What to produce: Could you please retype exactly the lines from the start of the records below through the line that contains "in the foliage", both included, and leave out the pictures?
━━━━━ Data supplied
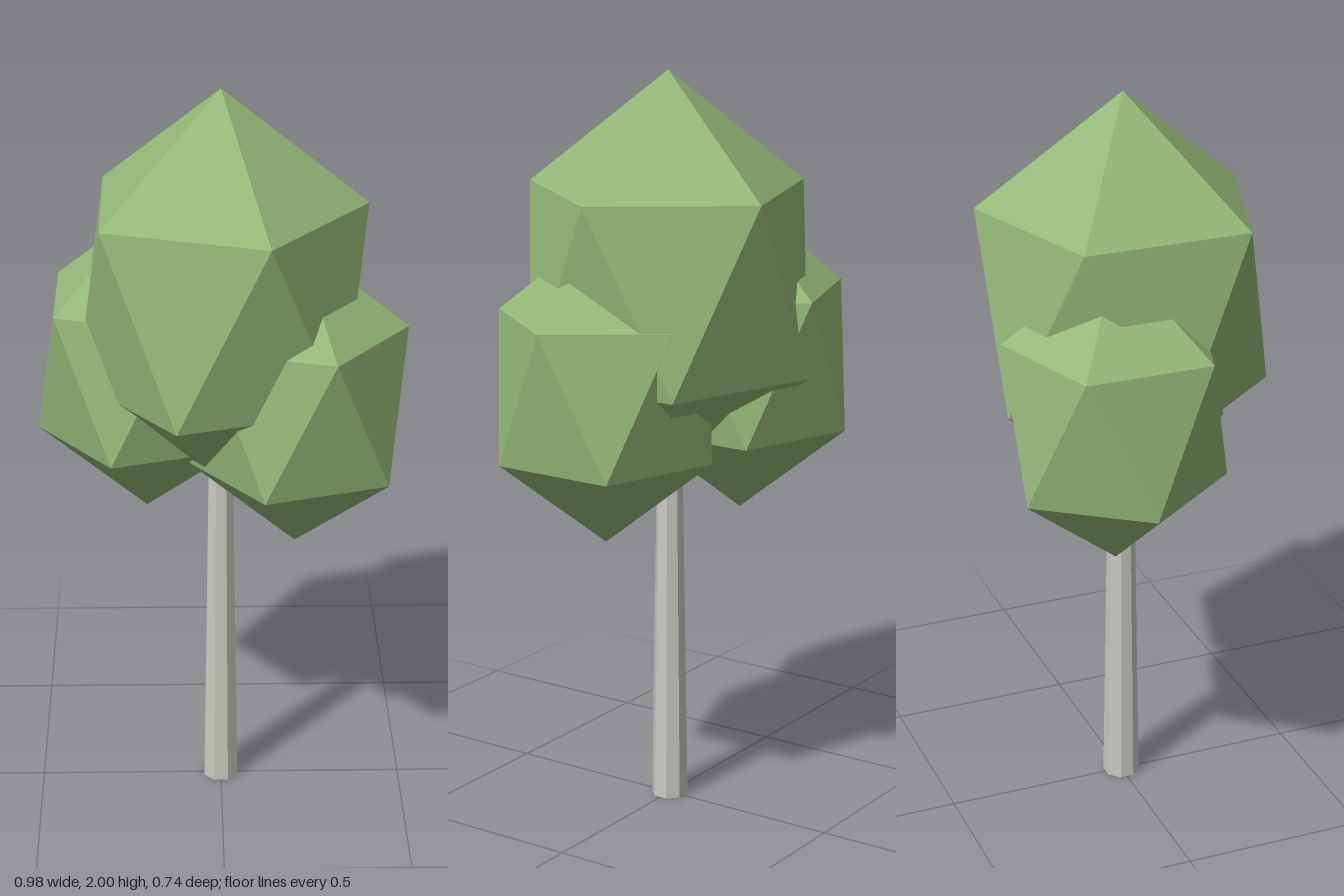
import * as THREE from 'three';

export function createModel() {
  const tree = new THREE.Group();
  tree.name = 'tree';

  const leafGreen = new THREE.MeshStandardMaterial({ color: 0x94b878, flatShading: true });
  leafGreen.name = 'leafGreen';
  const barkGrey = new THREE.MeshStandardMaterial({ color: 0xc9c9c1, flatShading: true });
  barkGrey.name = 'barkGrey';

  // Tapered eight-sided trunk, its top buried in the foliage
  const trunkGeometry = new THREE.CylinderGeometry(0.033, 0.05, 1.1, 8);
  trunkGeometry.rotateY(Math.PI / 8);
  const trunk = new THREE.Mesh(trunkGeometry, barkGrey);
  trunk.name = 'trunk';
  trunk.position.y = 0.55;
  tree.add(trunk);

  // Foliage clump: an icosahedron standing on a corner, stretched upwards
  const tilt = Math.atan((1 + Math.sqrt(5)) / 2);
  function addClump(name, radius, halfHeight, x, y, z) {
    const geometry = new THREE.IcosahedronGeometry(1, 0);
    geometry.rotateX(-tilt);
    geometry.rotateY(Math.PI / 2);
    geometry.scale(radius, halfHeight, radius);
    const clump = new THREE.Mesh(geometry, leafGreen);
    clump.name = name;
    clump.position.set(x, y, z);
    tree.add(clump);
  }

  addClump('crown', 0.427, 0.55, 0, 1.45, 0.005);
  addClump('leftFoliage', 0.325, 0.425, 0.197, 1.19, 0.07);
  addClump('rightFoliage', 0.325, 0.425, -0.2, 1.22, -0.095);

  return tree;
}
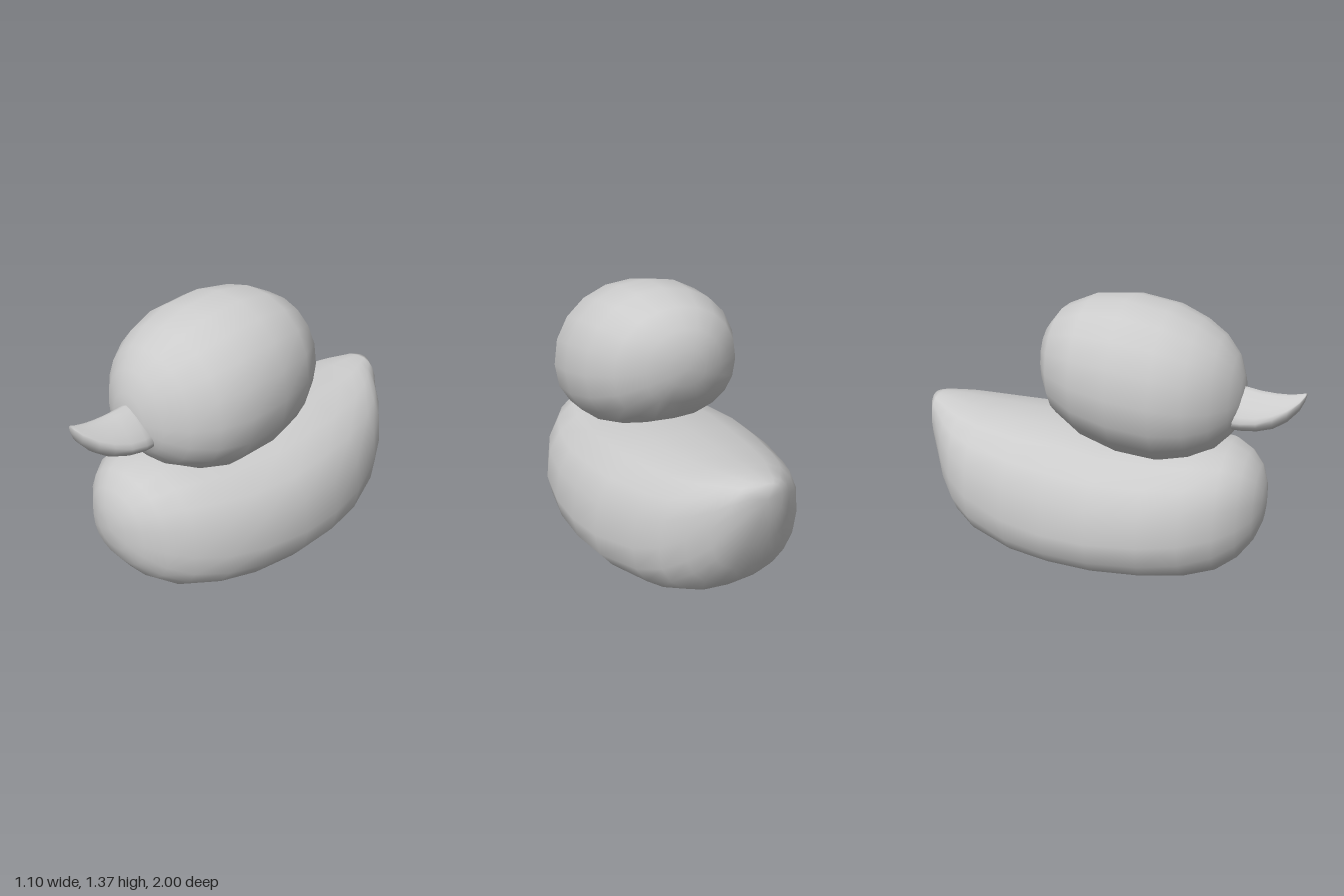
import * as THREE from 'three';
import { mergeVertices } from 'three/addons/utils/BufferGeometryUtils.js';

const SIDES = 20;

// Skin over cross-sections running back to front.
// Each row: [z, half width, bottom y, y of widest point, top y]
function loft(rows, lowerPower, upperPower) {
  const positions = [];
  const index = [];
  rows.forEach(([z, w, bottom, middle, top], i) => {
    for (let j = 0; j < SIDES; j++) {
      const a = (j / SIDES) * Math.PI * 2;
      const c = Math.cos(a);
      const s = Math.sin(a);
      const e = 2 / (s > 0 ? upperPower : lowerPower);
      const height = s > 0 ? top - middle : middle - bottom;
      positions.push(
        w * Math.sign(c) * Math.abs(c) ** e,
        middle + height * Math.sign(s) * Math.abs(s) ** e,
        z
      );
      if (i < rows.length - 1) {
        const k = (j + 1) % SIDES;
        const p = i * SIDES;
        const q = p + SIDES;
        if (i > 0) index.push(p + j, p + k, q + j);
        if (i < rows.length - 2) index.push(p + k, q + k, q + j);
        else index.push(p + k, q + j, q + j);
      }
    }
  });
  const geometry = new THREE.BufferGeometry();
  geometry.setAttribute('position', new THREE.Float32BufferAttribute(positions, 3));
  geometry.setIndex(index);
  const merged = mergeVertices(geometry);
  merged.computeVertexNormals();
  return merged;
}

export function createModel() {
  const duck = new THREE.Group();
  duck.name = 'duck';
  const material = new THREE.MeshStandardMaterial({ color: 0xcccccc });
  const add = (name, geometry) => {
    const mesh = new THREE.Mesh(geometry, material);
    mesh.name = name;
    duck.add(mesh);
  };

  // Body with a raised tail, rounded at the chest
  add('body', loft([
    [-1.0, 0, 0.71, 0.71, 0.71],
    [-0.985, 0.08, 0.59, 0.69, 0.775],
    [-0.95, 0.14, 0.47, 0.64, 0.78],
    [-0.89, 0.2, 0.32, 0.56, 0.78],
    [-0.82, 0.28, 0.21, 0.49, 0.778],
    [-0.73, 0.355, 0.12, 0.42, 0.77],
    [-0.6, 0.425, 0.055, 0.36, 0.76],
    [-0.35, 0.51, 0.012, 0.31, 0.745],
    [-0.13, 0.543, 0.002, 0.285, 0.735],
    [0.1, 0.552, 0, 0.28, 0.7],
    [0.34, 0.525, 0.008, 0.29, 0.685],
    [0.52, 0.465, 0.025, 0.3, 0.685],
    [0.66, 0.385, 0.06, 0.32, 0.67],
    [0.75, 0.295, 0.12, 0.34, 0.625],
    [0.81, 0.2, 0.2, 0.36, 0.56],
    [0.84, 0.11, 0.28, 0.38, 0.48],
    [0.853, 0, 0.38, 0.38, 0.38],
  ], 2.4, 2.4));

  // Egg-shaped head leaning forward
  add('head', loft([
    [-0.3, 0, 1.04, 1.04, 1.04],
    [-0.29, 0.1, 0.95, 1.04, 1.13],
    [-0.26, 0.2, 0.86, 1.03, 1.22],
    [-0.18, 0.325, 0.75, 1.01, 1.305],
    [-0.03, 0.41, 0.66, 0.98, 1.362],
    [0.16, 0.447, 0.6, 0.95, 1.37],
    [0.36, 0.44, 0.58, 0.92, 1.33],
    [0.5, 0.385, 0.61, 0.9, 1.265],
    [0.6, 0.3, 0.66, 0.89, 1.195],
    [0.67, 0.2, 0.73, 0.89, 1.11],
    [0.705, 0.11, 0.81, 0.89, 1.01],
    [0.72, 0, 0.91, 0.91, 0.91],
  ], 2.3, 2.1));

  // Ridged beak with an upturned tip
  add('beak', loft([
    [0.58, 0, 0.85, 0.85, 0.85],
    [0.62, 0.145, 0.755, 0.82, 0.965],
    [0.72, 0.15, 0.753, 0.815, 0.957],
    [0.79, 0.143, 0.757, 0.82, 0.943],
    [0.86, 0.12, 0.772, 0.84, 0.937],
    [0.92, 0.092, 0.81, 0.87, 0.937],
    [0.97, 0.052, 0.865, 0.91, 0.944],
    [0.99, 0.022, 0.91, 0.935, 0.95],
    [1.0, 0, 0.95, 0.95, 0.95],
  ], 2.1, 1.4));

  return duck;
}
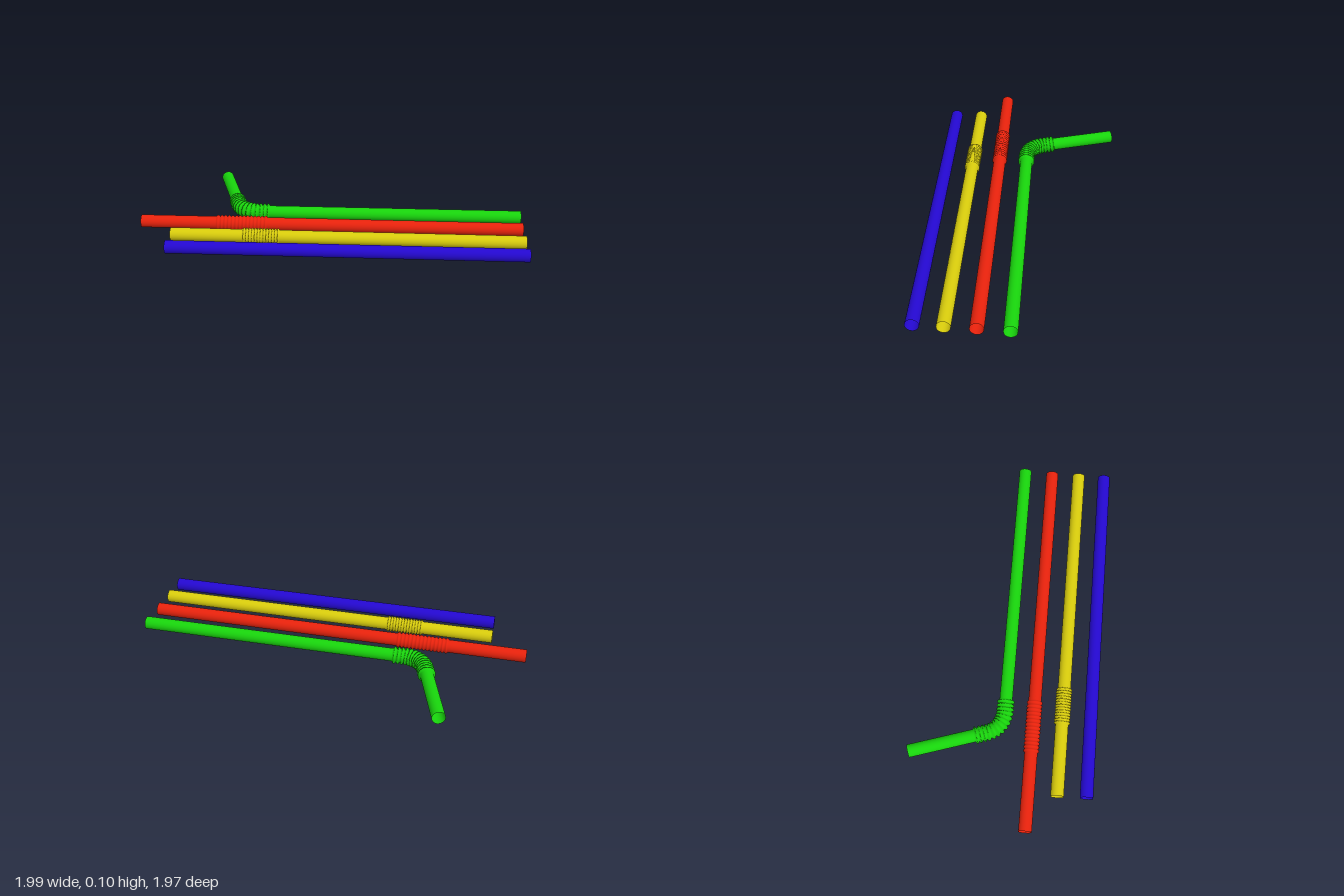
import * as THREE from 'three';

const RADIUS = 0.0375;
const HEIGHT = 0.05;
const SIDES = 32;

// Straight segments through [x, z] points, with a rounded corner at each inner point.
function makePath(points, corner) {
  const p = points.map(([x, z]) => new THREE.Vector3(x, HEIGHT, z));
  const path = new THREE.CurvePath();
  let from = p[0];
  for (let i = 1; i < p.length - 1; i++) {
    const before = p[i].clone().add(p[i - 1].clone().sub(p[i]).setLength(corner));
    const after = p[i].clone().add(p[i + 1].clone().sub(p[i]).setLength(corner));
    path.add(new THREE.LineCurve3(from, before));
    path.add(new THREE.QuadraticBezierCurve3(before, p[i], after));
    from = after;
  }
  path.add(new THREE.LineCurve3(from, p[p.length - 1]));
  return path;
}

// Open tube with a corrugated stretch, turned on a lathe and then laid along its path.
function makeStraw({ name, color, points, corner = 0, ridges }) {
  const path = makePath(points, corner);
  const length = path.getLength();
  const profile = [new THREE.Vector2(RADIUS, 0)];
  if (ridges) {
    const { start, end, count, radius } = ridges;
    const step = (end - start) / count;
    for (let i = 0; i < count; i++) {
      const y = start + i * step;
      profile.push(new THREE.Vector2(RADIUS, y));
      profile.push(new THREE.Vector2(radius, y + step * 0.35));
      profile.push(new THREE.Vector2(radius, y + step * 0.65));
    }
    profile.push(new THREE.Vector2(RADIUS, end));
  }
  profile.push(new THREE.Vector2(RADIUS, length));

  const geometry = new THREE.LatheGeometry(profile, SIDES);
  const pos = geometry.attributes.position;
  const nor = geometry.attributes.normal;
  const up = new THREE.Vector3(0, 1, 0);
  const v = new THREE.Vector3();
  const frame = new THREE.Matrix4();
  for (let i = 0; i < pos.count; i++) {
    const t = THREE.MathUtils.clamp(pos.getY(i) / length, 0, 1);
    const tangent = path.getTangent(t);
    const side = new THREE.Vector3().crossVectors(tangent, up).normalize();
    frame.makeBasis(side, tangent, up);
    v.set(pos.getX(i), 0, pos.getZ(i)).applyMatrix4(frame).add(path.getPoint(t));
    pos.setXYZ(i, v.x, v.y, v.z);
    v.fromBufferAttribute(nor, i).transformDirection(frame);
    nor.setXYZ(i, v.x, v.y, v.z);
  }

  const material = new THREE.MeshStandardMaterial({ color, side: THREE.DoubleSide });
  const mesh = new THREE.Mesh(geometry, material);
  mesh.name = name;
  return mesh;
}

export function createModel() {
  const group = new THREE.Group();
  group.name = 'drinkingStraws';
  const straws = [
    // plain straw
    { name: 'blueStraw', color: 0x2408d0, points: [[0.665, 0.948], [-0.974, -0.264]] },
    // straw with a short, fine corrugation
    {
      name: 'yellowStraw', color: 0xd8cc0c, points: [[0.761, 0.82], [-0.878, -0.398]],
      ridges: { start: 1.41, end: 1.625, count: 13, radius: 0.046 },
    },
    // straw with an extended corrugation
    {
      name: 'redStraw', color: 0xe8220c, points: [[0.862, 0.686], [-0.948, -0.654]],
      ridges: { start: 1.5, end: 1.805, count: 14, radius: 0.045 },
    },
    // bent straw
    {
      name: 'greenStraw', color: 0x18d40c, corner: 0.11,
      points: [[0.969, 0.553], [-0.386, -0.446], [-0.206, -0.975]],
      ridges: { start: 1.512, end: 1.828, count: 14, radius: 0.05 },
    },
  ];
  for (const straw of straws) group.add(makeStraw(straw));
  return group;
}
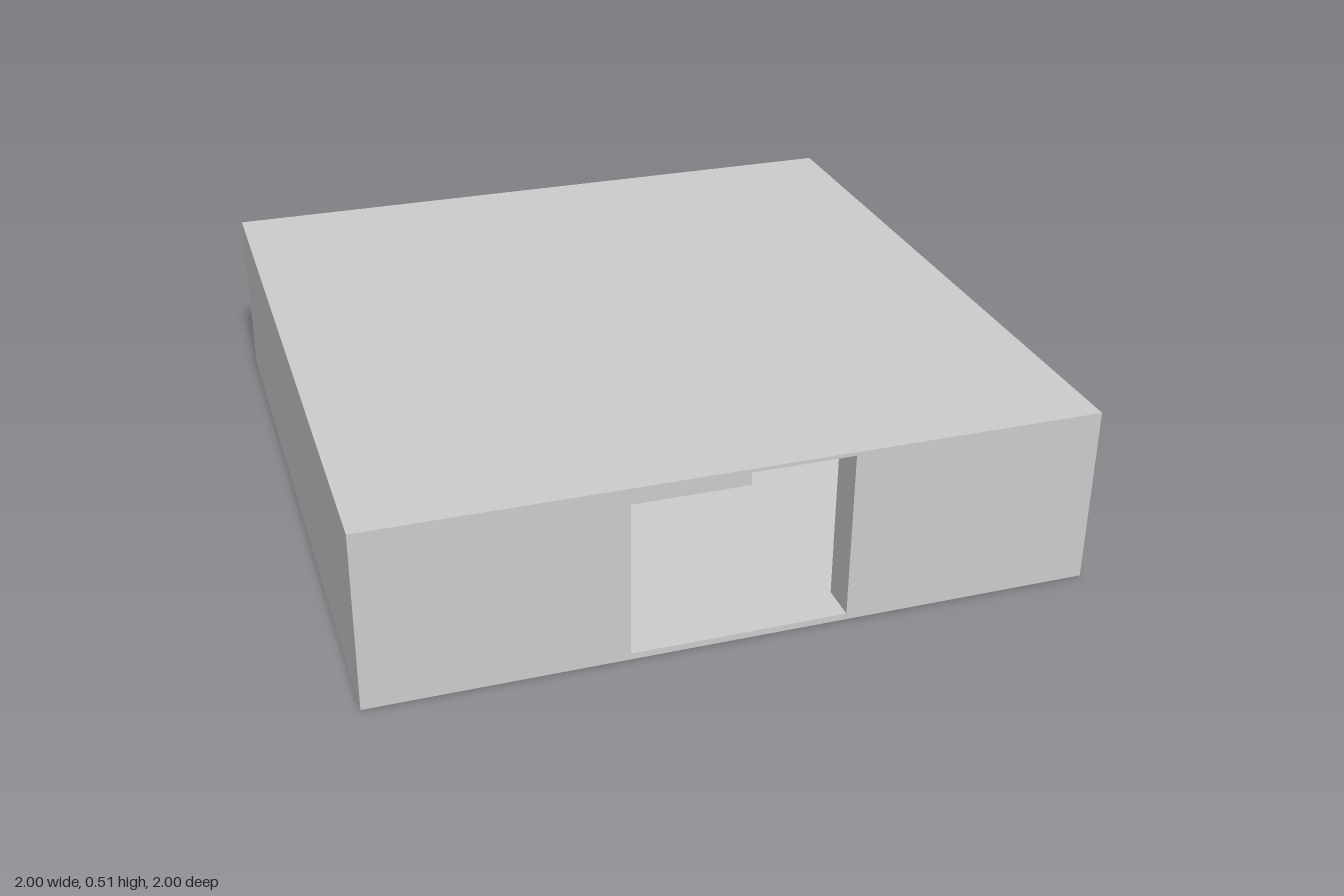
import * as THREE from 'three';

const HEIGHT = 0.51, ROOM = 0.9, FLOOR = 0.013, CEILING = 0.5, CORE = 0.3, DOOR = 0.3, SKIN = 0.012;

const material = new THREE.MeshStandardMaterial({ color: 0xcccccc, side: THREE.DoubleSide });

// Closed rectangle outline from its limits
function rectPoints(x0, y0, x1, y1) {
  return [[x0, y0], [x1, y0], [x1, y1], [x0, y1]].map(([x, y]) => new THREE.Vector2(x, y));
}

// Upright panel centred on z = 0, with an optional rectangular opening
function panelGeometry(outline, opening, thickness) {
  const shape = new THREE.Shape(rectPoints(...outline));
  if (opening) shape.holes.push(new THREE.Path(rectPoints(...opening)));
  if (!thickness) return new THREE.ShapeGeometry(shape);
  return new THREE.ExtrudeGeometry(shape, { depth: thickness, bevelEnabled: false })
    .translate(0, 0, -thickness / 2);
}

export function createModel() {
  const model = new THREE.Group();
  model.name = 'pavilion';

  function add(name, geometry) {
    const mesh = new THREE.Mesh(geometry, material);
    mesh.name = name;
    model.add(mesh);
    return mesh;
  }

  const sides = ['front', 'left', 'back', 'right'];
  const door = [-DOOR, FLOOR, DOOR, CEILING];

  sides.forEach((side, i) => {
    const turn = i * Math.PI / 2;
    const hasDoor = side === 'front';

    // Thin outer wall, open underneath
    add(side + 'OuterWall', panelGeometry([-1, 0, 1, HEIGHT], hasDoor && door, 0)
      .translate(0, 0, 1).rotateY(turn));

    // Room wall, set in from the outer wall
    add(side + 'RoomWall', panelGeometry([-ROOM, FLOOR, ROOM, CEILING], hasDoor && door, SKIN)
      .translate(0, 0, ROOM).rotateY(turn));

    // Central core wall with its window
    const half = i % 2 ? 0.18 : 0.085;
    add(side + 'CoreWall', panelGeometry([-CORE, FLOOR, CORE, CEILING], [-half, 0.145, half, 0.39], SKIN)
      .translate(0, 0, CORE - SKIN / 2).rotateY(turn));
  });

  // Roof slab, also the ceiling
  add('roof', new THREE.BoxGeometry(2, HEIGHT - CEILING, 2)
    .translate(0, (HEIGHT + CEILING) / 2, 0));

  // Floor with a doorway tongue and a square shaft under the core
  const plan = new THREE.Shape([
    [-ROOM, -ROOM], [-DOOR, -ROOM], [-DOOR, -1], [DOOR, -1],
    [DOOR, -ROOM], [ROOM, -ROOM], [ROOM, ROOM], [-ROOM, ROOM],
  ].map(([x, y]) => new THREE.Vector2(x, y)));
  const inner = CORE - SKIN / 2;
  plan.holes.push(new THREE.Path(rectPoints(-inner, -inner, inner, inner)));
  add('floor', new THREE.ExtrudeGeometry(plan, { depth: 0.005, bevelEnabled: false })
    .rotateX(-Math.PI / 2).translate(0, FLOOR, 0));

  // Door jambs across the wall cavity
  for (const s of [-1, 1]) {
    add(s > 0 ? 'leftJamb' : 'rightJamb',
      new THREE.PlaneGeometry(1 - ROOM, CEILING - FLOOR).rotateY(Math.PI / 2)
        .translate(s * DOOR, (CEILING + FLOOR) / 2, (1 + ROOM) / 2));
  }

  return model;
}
━━━━━━━━━━
Task answer:
import * as THREE from 'three';

export function createModel() {
  const tree = new THREE.Group();
  tree.name = 'tree';

  const leafGreen = new THREE.MeshStandardMaterial({ color: 0x94b878, flatShading: true });
  leafGreen.name = 'leafGreen';
  const barkGrey = new THREE.MeshStandardMaterial({ color: 0xc9c9c1, flatShading: true });
  barkGrey.name = 'barkGrey';

  // Tapered eight-sided trunk, its top buried in the foliage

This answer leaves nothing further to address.